|FOR IMMEDIATE RELEASE
November 16, 2005
Science.gov 3.0 – A
More Precise Search
Alliance of 12 federal science agencies launches latest version
DC – The latest version of Science.gov,
launched November 15, allows more refined queries for searches
of federal science databases. While Science.gov 3.0 is available
to everyone, the upgrade will be especially helpful to scientists
and information specialists.
Science.gov 3.0 introduces “MetaRank,” a technology
which uses a sophisticated method for ranking science queries
by searching the “metadata,” or bibliographic information
such as title, author, date, abstract or other keyword identifiers.
This technology complements the relevancy ranking capabilities
of QuickRank, which was introduced in Version 2.0 and is still
deployed on every search.
“We think all citizens searching for science information – especially
those using advanced searches – will appreciate this latest
version of Science.gov,” said Eleanor Frierson, Deputy Director,
National Agricultural Library and co-chair of the Science.gov
Alliance. “We’ve worked hard to implement MetaRank
and other enhancements that help make search results more relevant
Tom Lahr, Deputy Associate Chief Biologist for Information,
U.S. Geological Survey, and co-chair of the Science.gov Alliance,
noted that researchers and information specialists should find
Version 3.0 a step forward in relevancy ranking of government
science information. “MetaRank will return more targeted
results from deep Web databases, making the nation’s research
and development data even more accessible,” said Lahr.
Science.gov 3.0 also offers enhanced Boolean search capabilities,
fielded searching, intuitive site navigation, and early viewing
of results while a search of databases and Web sites continues
in real time.
Science.gov, the nation’s FirstGov for Science, is a gateway
to reliable science and technology information from 17 organizations
within 12 federal science agencies.
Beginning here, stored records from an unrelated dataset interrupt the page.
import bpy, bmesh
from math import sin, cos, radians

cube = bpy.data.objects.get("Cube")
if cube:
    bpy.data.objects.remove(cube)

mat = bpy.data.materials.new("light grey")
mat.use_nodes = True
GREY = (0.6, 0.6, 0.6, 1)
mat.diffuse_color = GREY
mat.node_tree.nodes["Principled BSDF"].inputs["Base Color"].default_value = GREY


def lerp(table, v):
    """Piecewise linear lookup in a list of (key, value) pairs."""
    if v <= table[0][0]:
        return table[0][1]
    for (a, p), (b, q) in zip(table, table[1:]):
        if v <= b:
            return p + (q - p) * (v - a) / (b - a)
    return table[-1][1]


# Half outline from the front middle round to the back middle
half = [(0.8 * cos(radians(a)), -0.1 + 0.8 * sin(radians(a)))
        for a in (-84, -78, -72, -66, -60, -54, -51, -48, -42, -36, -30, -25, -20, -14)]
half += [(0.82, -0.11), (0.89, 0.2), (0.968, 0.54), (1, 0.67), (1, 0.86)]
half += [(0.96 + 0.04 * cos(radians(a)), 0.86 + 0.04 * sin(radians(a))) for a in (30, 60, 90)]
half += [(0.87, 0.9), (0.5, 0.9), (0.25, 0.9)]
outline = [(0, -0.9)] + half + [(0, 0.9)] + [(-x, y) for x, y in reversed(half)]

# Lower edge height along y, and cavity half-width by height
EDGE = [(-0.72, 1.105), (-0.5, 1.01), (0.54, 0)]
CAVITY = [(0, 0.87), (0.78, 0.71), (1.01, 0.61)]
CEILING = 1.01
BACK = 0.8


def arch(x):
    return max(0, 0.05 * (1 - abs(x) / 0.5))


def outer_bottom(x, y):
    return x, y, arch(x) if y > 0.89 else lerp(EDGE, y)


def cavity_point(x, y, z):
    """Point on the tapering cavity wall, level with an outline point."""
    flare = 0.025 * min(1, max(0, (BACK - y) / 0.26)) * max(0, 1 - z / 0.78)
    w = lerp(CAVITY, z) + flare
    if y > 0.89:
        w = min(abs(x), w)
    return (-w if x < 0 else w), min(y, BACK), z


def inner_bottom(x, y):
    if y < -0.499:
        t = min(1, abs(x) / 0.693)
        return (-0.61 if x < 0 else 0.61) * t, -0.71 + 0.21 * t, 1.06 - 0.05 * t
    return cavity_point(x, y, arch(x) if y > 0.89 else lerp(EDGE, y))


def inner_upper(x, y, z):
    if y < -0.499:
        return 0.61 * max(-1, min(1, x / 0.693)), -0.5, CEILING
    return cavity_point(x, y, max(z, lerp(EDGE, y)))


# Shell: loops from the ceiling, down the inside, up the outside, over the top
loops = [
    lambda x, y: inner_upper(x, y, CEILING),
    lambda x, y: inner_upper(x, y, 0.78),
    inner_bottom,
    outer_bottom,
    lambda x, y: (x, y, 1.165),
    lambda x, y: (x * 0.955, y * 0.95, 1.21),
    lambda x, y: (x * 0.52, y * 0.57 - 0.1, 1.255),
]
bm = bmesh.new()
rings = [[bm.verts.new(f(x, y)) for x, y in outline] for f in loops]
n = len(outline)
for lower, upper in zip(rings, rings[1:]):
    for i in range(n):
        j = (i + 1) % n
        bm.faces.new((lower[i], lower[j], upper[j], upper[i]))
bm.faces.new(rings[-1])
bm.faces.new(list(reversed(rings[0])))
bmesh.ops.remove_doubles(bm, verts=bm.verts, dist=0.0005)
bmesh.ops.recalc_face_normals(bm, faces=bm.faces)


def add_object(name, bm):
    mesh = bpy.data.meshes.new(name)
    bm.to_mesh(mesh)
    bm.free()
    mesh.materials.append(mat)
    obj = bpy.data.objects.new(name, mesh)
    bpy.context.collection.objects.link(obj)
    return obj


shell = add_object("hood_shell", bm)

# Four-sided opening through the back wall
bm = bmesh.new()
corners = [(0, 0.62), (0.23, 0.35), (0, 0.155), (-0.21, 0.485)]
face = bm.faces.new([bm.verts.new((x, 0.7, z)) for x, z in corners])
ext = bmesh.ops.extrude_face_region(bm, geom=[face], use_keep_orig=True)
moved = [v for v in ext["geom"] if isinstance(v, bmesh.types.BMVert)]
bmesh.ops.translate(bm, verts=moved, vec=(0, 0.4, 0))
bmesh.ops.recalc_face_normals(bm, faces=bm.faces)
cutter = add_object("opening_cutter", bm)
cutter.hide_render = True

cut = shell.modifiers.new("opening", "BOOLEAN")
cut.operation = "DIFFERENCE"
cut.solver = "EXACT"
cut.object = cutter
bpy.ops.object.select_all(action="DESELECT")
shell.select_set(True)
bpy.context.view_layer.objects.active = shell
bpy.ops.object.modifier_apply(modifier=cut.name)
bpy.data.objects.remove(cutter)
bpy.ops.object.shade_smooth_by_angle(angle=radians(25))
A single query searches across
more than 1,800 Web sites and 30 databases. Science.gov allows
users to search the surface Web as well as the deep Web, where
traditional search engines generally cannot go. The information
is free and no registration is required.
Deep Web Technologies (DWT), a small business located in Los
Alamos, New Mexico, performed the research for MetaRank, in part
through a competitive grant award for infrastructure research
from the U.S. Department of Energy’s Small Business Innovation
Research (SBIR) Program.
In addition to the SBIR grant, DWT’s efforts to prototype
and implement MetaRank on Science.gov were supported by contributing
members of the Science.gov Alliance: The Departments of Agriculture,
Defense, Energy, Health and Human Services, and the Interior,
the Environmental Protection Agency, and the Government Printing
Other science agencies participating in the Science.gov Alliance
are the Departments of Commerce and Education, the National Aeronautics
and Space Administration, and the National Science Foundation,
with support from the National Archives and Records Administration.
Science.gov is hosted by DOE’s Office of Scientific and